"Yes, but I am out of practice." Marcus gave her an appraising look. "Joining the Rangers isn't like joining a fraternity, you know. There aren't any jolly drinking rituals, like the one where you're told to take a shot of vodka and then squeeze a melon… or was it suck on a lemon? See? I forgot." The twinkle in his eye was frustratingly infectious. As Susan pulled a set of glasses out of her side pocket, she raised an eyebrow at Marcus and was rewarded with a nod.

Susan poured herself a small glass – she just needed to unwind, not lose her edge – and let Marcus pour one for himself. She might be Russian, but this was a basic courtesy: you let people pour their own drinks. That had never been one of her father's mottos, but it was hers. A flash of bitterness threatened to spoil the moment. To her relief, Marcus didn't comment when she swallowed hard and lifted her glass. "To a clean victory," she said, then added, with a grimace, "And to not making a complete fool of ourselves in battle." Lack of professional confidence had never been one of her problems, but the thought of leading a White Star fleet into combat still felt more than a little surreal.

Marcus frowned. "Well, now, surely you have higher ambitions than that.
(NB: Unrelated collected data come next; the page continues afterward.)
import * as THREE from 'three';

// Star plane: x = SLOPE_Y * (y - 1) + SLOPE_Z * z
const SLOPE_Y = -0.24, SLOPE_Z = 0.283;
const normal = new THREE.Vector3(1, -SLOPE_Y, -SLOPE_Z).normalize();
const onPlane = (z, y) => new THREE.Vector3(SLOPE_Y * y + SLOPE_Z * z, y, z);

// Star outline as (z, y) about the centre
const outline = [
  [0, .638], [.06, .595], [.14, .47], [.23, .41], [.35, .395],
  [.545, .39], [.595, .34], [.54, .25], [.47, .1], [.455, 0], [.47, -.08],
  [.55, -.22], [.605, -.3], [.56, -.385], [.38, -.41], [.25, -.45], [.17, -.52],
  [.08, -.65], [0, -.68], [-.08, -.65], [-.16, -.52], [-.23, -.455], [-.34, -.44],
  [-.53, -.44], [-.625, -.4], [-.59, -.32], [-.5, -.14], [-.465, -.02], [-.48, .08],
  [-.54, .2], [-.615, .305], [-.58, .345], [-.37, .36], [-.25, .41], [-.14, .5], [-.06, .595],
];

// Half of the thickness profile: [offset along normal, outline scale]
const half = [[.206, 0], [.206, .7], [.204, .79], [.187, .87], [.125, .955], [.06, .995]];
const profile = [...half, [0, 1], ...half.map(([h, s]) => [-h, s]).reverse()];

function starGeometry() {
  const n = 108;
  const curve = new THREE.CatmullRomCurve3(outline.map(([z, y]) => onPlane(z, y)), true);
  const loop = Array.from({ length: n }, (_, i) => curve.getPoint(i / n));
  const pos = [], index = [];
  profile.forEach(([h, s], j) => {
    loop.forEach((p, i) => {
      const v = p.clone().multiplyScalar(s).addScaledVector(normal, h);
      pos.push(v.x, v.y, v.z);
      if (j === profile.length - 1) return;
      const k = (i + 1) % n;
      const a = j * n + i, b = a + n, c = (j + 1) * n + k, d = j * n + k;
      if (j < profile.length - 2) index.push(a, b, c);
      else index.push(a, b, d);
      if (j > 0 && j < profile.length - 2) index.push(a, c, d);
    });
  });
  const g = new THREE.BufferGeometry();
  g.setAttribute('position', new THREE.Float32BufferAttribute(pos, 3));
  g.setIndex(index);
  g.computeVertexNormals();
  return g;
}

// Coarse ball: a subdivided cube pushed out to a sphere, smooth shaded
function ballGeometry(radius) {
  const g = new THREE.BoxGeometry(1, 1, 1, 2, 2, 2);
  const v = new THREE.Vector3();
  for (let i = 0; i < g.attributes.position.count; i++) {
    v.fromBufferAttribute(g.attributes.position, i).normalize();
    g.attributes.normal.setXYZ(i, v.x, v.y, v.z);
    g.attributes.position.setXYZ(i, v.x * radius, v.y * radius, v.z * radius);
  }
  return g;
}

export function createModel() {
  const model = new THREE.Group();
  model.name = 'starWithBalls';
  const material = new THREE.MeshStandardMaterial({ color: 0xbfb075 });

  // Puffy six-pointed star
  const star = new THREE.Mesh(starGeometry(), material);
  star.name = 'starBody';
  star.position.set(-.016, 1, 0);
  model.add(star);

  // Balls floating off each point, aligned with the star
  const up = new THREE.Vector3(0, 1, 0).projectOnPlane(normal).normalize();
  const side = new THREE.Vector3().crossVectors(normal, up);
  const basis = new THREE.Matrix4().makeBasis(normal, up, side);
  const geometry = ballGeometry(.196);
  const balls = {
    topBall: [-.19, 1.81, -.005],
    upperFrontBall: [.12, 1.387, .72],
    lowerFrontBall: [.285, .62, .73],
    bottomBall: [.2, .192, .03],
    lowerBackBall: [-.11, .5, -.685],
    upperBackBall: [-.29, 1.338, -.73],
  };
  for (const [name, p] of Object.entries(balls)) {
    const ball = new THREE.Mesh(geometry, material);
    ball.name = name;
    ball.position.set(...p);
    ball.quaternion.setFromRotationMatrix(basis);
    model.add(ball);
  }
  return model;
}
Personally, I believe if one intends to make any kind of a fool of oneself, one ought to make it spectacular."

Susan hid a smile into her glass, then watched Marcus pick up his own. You could learn a lot about a person from the way they handled their drinks; not just by how well they held their liquor, but their whole attitude towards it. Talia hadn't been a heavy drinker, but she and Susan had shared a few cocktails now and then. Talia had struck her as an observer from the start: examining the contents of her glass, smelling it, admiring the colors, as if wanting to fathom it before tasting. Susan had always been the more impulsive type. She just decided upfront if she wanted to try something or not, and if she did, she didn't mince words about it. Then again, she'd learned the hard way that first impressions could be wrong.

Marcus, unsurprisingly, was scowling at his glass as if daring it to challenge him. Susan thrust out a hand when he raised it to his mouth and took a gulp that struck even her as ambitious, but the warning came too late.

"Congratulations," she told him, after he'd finished wiping the tears from his eyes. "I wish I could say that looked impressive, but you spoiled it by turning such a nice shade of red. It's the intention that counts, though. I'd assumed you knew this is pretty potent, so I wasn't expecting you to try a bottoms up."

"Like I said: if you're going to make a fool of yourself, you ought to make it worth it." Marcus gave her a mildly glazed grin. "Besides, you drink it like that, too. I watched you. And since you have experience at this and I haven't, I was assuming you knew what you were doing."

"Having experience and knowing what you're doing are two different things," Susan shot back. Dammit. That came out sounding more profound than she'd intended. She tried to avoid Marcus' gaze as she nursed her drink.

"You look tired, Susan. Are you all right?" That was Marcus too, of course, going from banter to concern in one second flat. Susan's first impulse when he took her off guard like this was always irritation, and this time wasn't any different. His directness reminded her of Talia somehow, including the way he kept using her name. And he was perceptive too. She'd used to tease Talia about being a mind reader, though only near the end, when she could make those kinds of jokes without wanting to scream. But Talia's brand of perceptiveness had had nothing to do with telepathy, and the same was true for Marcus. He had his own strengths. And he cared about her. Maybe it was time she started respecting that.

"No," she answered, truthfully. "I'm not all right. But once we take down that bastard Clark, I might be."